Outside the courtroom, Trump Organization lawyer Alan Futerfas blasted the charges, seeming to suggest they were politically motivated.
“In 244 years we have not had a local prosector go after a former president of the United States or his employees or his company and that is a significant line to cross and, quite frankly, not just as lawyer but as a citizen we’re very concerned about that,” he said.
During a Fox News interview on Wednesday night, Trump insisted that the probe—and others lodged against him in the past—were nothing but political stunts. “All nonsense,” he said. “New York radical-left prosecutors come after me—you gotta fight.”
The charges are the first to be brought against Trump’s family business. While Trump himself has not been charged, prosecutors have for months sought Weisselberg’s cooperation, hoping to flip him as a witness who can offer testimony against any tax crimes Trump may have committed. Two sources who testified before the grand jury told The Daily Beast that investigators still have Trump in their sights.
Manhattan District Attorney Cy Vance and New York Attorney General Letitia James have conducted parallel investigations that have scrutinized whether Trump misled lenders or tax authorities, or evaded taxes on forgiven debts or benefits for employees. James in recent months notified the Trump Organization that information her office was collecting for a civil probe into the Trump Organization could be used as part of the criminal investigation underway at Vance’s office.
James issued a statement calling Thursday “an important marker in the ongoing criminal investigation” and promised that her prosecutors would “follow the facts and the law wherever they may lead.”
Both Vance and James appeared in the courtroom Thursday and the criminal charges emerged from their joint effort—three years after Vance opened the case in 2018. The sweeping investigation initially stemmed from former Trump lawyer Michael Cohen’s charges for hush-money payments to women who alleged affairs with Trump before he launched his 2016 presidential campaign.
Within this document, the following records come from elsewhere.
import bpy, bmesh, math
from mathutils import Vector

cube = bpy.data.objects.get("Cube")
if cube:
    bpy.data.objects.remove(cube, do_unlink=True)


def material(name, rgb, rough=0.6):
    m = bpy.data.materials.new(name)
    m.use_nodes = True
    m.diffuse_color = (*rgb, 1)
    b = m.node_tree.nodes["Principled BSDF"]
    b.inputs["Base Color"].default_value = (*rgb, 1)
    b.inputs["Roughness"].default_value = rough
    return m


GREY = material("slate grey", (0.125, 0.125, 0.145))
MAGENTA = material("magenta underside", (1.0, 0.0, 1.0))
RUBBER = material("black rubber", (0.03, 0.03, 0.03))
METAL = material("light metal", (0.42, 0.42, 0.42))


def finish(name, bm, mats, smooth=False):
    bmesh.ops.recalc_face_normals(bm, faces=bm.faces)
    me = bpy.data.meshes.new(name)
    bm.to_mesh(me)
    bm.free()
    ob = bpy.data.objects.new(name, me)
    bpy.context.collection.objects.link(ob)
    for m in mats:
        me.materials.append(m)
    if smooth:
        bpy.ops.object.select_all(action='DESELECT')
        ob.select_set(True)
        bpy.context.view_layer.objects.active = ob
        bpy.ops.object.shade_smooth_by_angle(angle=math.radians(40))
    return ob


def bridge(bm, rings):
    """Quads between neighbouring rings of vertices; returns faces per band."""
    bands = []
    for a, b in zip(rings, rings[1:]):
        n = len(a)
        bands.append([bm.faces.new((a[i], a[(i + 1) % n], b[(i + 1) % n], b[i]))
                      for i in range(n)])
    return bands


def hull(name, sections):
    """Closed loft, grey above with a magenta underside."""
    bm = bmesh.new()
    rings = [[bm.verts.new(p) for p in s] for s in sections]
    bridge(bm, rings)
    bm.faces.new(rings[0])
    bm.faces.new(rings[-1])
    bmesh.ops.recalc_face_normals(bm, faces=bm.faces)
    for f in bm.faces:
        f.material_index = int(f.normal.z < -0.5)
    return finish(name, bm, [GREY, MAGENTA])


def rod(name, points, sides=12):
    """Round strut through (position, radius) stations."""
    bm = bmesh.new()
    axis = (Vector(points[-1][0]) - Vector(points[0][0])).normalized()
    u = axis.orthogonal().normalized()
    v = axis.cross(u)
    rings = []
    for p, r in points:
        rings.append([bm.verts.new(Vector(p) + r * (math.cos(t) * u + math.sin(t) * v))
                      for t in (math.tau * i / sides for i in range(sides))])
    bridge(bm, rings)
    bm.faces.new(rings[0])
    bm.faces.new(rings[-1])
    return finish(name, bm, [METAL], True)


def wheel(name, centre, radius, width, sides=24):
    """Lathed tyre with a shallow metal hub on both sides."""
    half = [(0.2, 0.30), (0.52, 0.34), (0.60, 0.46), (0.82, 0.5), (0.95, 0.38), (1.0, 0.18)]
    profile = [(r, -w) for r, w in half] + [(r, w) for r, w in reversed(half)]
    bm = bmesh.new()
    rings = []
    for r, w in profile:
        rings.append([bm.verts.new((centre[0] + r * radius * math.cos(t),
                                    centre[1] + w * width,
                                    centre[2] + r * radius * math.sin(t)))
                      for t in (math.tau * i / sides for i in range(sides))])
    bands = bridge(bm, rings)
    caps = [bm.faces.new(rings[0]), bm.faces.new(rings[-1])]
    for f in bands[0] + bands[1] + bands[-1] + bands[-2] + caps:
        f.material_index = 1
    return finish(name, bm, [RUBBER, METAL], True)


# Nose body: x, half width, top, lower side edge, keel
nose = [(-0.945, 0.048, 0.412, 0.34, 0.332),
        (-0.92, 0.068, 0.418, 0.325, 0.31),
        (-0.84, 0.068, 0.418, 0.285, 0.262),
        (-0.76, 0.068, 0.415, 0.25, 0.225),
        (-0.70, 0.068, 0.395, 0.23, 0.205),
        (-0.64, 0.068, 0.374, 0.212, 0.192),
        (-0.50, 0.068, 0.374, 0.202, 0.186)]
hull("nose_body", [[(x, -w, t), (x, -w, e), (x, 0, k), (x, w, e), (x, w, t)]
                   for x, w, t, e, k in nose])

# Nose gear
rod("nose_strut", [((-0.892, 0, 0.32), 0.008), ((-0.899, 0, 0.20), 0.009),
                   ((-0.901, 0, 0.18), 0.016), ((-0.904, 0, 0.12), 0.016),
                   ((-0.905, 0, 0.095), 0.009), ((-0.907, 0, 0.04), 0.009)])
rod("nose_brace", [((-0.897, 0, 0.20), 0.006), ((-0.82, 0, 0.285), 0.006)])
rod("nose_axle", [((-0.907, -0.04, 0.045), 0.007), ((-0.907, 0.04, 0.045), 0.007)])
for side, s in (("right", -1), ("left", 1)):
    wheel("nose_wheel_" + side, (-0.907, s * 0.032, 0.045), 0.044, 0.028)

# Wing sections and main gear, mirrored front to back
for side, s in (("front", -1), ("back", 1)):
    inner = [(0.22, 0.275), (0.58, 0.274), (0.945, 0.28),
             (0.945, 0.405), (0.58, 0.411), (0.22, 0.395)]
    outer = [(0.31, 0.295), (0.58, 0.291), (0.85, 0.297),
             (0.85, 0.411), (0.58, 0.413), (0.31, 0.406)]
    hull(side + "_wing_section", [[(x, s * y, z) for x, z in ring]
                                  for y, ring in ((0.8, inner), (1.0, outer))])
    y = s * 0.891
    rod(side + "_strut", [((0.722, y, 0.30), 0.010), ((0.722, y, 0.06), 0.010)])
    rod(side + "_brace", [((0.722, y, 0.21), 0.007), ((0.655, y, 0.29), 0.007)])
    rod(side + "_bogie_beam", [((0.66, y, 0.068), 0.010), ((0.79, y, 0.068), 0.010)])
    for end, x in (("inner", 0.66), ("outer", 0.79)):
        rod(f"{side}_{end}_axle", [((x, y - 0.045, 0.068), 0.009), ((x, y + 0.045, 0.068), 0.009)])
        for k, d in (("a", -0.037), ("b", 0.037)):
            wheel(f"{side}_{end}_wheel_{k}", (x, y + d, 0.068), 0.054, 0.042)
After a more than 18-month battle, Vance’s office achieved a significant win in February when the Supreme Court paved the way for his office to obtain Trump’s tax returns and other financial records. Vance has also examined tax breaks and loans Trump has obtained on some of his properties.
In recent months, prosecutors have focused their investigation on Weisselberg’s personal ties and the “indirect compensation” he received while working for the Trump Organization, including pricy apartments and school tuition.
The indictment alleges that for five years, beginning in 2012, Weisselberg arranged for tuition expenses at a private school for his family members to be paid by personal checks signed by Trump. The company also paid annual lease expenses on two Mercedes-Benz cars for Weisselberg and his wife for at least a dozen years, beginning in 2005.
In addition to rent payments for his own apartment, utilities, and garage, Weisselberg also received unreported cash payments and submitted requests for “ad hoc personal expenses” that included items like flatscreen TVs and furniture for the Weisselbergs’ Florida home, prosecutors said.
During the investigation, Weisselberg’s former daughter-in-law, Jennifer Weisselberg, has said that she has spoken with prosecutors numerous times and handed over subpoenaed documents involving Weisselberg’s son Barry, who managed the Trump Organization-operated ice rink in Central Park. In interviews, she has also said that she and her ex-husband of 14 years once lived rent-free in a New York apartment provided to them through Barry’s work at the company.
The indictment refers to an apartment for one of Allen Weisselberg's family members, who was also employed by the company, that was allegedly occupied from 2005 through 2012. It alleges that approximately $1,000 was paid monthly in rent. According to the indictment, in 2018, Weisselberg’s family member was later allowed to occupy a different Trump Organization-owned apartment with no reported rent at all.
Two other unnamed employees also received substantial amounts of compensation in the form of lodging in New York City and car lease payments, the indictment said.